SCB revamps services for its wealthier customers
New products sought by those who inherit their high net worth
Siam Commercial Bank has upgraded its private banking services, covering customers with more than Bt50 million in assets under management, to bring them in line with the bank's global investment philosophy and cater to the risk appetite and investment objectives of people who are getting richer, including inherited-wealth customers.
Heritage-wealth families have traditionally wanted the bank to protect their wealth and invest it in conservative products such as deposits. However, the more advanced market has educated these clients to look beyond their families' wealth protection because the returns from conservative investment at present are unable to beat inflation, said Lalitphat Toranavikrai, head of private banking at SCB.
The strategy of SCB's private-banking unit has, therefore, changed given that inherited-wealth customers and other clients whose wealth is growing now have a better understanding of risk and appreciate the need for a wider range of investment options.
There are many instruments that give better returns than deposits, and the bank's asset-allocation service offers appropriate investment options, she said.
The return on investment for conservative products is about 4-5 per cent per annum, while the return on aggressive products should be 7-8 per cent.

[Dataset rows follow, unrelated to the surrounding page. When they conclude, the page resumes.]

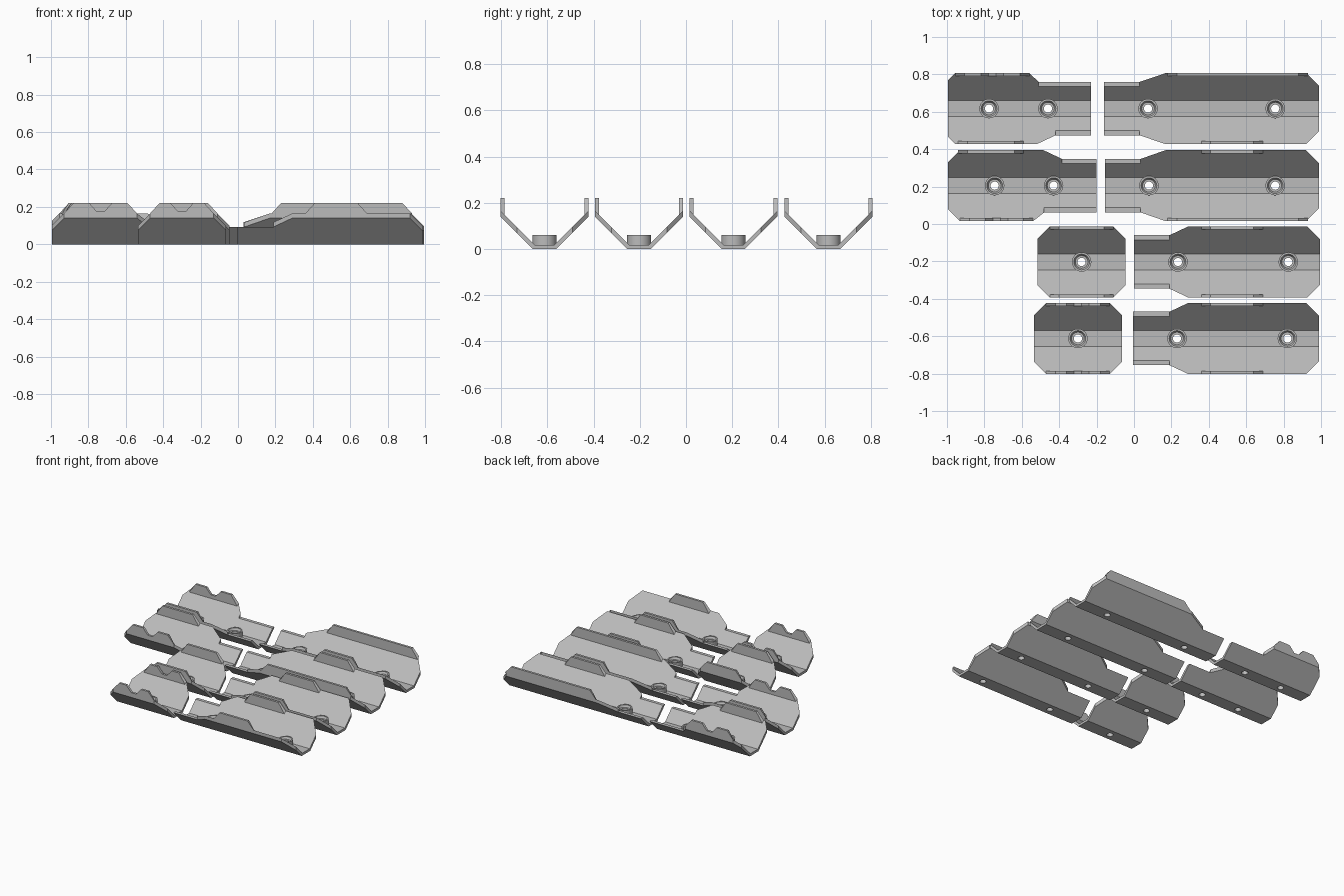
import bpy, bmesh, math

cube = bpy.data.objects.get("Cube")
if cube:
    bpy.data.objects.remove(cube)

grey = bpy.data.materials.new("plain_grey")
grey.use_nodes = True
COLOUR = (0.5, 0.5, 0.5, 1)
grey.diffuse_color = COLOUR
grey.node_tree.nodes["Principled BSDF"].inputs["Base Color"].default_value = COLOUR

# Shared folded-plate section
FLOOR = 0.05      # half width of the flat floor
WIDE = 0.19       # half width at the lips
LOW = 0.143       # half width at the lowered end
THICK = 0.025     # vertical thickness of the sloped walls
BASE = 0.018      # floor thickness
LIP = 0.017       # lip thickness
TOP = 0.22        # lip height
HOLE = 0.022


def finish(name, bm):
    bmesh.ops.recalc_face_normals(bm, faces=bm.faces)
    mesh = bpy.data.meshes.new(name)
    bm.to_mesh(mesh)
    bm.free()
    mesh.materials.append(grey)
    obj = bpy.data.objects.new(name, mesh)
    bpy.context.collection.objects.link(obj)
    return obj


def loft(bm, rings, closed=False):
    """Join equal rings of points; cap the ends unless the loft is closed."""
    rows = [[bm.verts.new(p) for p in ring] for ring in rings]
    n = len(rows[0])
    pairs = list(zip(rows, rows[1:])) + ([(rows[-1], rows[0])] if closed else [])
    for a, b in pairs:
        for k in range(n):
            m = (k + 1) % n
            bm.faces.new((a[k], a[m], b[m], b[k]))
    if not closed:
        bm.faces.new(rows[0])
        bm.faces.new(rows[-1])


def circle(x, y, r, z, n=24):
    return [(x + r * math.cos(math.tau * k / n), y + r * math.sin(math.tau * k / n), z)
            for k in range(n)]


def floor_strip(name, x0, x1, y, holes):
    bm = bmesh.new()
    loops = [[(x0, y - FLOOR, 0), (x1, y - FLOOR, 0), (x1, y + FLOOR, 0), (x0, y + FLOOR, 0)]]
    loops += [circle(h, y, HOLE, 0) for h in holes]
    edges = []
    for loop in loops:
        vs = [bm.verts.new(p) for p in loop]
        edges += [bm.edges.new((v, vs[(k + 1) % len(vs)])) for k, v in enumerate(vs)]
    bmesh.ops.triangle_fill(bm, edges=edges, use_beauty=True)
    ext = bmesh.ops.extrude_face_region(bm, geom=bm.faces[:], use_keep_orig=True)
    top = [g for g in ext["geom"] if isinstance(g, bmesh.types.BMVert)]
    bmesh.ops.translate(bm, verts=top, vec=(0, 0, BASE))
    finish(name, bm)


def wall(name, y, side, stations):
    """Sloped wall: each station is x, outer half width, inner half width."""
    bm = bmesh.new()
    loft(bm, [[(x, y + side * FLOOR, 0), (x, y + side * o, o - FLOOR),
               (x, y + side * i, i - THICK), (x, y + side * (BASE + THICK), BASE)]
              for x, o, i in stations])
    finish(name, bm)


def lip(name, y, side, a, b, notched):
    """Upright lip with sloped ends and, if wanted, a notch at its middle."""
    run, m = 0.05, (a + b) / 2
    outline = [(a, None), (a + run, TOP)]
    if notched:
        outline += [(m - 0.06, TOP), (m - 0.02, 0.175), (m + 0.02, 0.175), (m + 0.06, TOP)]
    outline += [(b - run, TOP), (b, None)]
    bm = bmesh.new()
    loft(bm, [[(x, y + side * w, w - THICK if z is None else z) for x, z in outline]
              for w in (WIDE - LIP, WIDE)])
    finish(name, bm)


def boss(name, x, y):
    bm = bmesh.new()
    section = [(0.052, BASE), (0.052, 0.06), (0.042, 0.06), (0.034, 0.045),
               (HOLE, 0.045), (HOLE, BASE)]
    loft(bm, [circle(x, y, r, z) for r, z in section], closed=True)
    obj = finish(name, bm)
    bpy.ops.object.select_all(action="DESELECT")
    obj.select_set(True)
    bpy.context.view_layer.objects.active = obj
    bpy.ops.object.shade_smooth_by_angle(angle=math.radians(30))


def chamfer(x, inward, size):
    """Stations of a chamfered end, listed in rising x."""
    pts = [(x, WIDE - size, WIDE - size), (x + inward * size, WIDE, WIDE)]
    return pts if inward > 0 else pts[::-1]


def lowered(x, near, far):
    """Stations of a lowered end with its ramp, listed in rising x."""
    cut = LOW - FLOOR + THICK
    pts = [(x, LOW, cut), (near, LOW, cut), (near, LOW, LOW), (far, WIDE, WIDE)]
    return pts if x < far else pts[::-1]


def channel(name, y, x0, x1, holes, sides):
    floor_strip(name + "_floor", x0, x1, y, holes)
    for label, side, stations, (a, b, notched) in sides:
        wall(f"{name}_{label}_wall", y, side, stations)
        lip(f"{name}_{label}_lip", y, side, a, b, notched)
    for k, x in enumerate(holes):
        boss(f"{name}_boss_{k + 1}", x, y)


ROWS = (0.617, 0.205, -0.203, -0.612)

# Long channels on the left side of the model
long_parts = [
    ("long_1", -0.16, 0.99, 0.03, 0.17, (0.075, 0.755), (0.18, 0.93), (0.36, 0.69)),
    ("long_2", -0.155, 0.99, 0.035, 0.17, (0.08, 0.755), (0.36, 0.69), (0.18, 0.93)),
    ("long_3", 0.0, 0.995, 0.19, 0.29, (0.235, 0.825), (0.36, 0.69), (0.36, 0.69)),
    ("long_4", -0.005, 0.99, 0.19, 0.29, (0.23, 0.82), (0.36, 0.69), (0.36, 0.69)),
]
for y, (name, x0, x1, near, far, holes, back, front) in zip(ROWS, long_parts):
    shape = lowered(x0, near, far) + chamfer(x1, -1, 0.07)
    channel(name, y, x0, x1, holes, [("back", 1, shape, (*back, False)),
                                     ("front", -1, shape, (*front, False))])

# Medium channels: a handed pair with a steep and a shallow ramp
medium_parts = [
    ("medium_1", 1, -0.995, -0.23, 0.04, (-0.775, -0.46), (-0.51, -0.56), (-0.42, -0.52)),
    ("medium_2", -1, -0.995, -0.2, 0.065, (-0.745, -0.43), (-0.48, -0.54), (-0.385, -0.485)),
]
for y, (name, hand, x0, x1, size, holes, steep, shallow) in zip(ROWS, medium_parts):
    names = ("back", "front") if hand > 0 else ("front", "back")
    channel(name, y, x0, x1, holes, [
        (names[0], hand, chamfer(x0, 1, size) + lowered(x1, *steep), (x0 + size, steep[1], True)),
        (names[1], -hand, chamfer(x0, 1, size) + lowered(x1, *shallow), (-0.94, -0.59, False))])

# Short channels, chamfered at both ends
short_parts = [("short_3", -0.515, -0.045, -0.28, False), ("short_4", -0.535, -0.065, -0.3, True)]
for y, (name, x0, x1, hole, notched) in zip(ROWS[2:], short_parts):
    shape = chamfer(x0, 1, 0.065) + chamfer(x1, -1, 0.065)
    edge = (x0 + 0.065, x1 - 0.065, notched)
    channel(name, y, x0, x1, (hole,), [("back", 1, shape, edge), ("front", -1, shape, edge)])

This could be higher or lower based on a client's risk appetite, the investment objective and the period of investment, she added.
SCB spent three years upgrading its private banking in line with its standard of global investment philosophy, said Yol Phokasub, senior executive vice president and head of the bank's retail banking group.
The philosophy and associated strategy consist of understanding client needs and insights; defining client investment objectives; setting up an Investment Intelligence Centre (IIC) to develop asset-allocation plans; implementing solutions in accordance with the risk appetite of customers; and monitoring and reviewing progress.
The relationship manager at a branch has until recently played the main role in looking after private banking customers, but nowadays this might not be enough to respond to the new requirements of the wealthy, he said.
The bank has, therefore, set up a "private banker" service and an IIC, apart from the relationship manager service, to look after wealthy customers.
SCB already has 40 of these private bankers, which it targets increasing to 100.
Lalitphat explained that a relationship manager is like a general doctor, while a private banker is a specialist doctor who closely helps manage a client's financial investment in accordance with risk appetite and desired return.
The IIC, meanwhile, was set up to follow the global financial market and implement investment-portfolio strategy and product solutions for customers, she said.
The centre will also provide the private bankers with in-depth information to help them define asset allocation and return on investment as per customer expectations.
She said the fact that the Deposit Protection Agency's current insurance limit of Bt50 million per account per bank would soon fall to Bt1 million had had a major influence on this kind of client, with rich customers having to find financial instruments to protect and increase their wealth.
As private banking at each bank generally offers much the same in terms of products, services and benchmark returns on investment that must beat inflation, she said that to get an edge SCB was now focusing on building its relationship with and gaining the trust of customers.
"The ability to provide investment solutions to meet customers' risk appetite, and quick service and advice, is our strength because around 70-80 per cent of private banking customers are businessmen that do not have enough time to focus on personal or family asset allocations," Lalitphat said.
SCB oversees about 7,000 private banking customers with combined assets under management of more than Bt500 billion.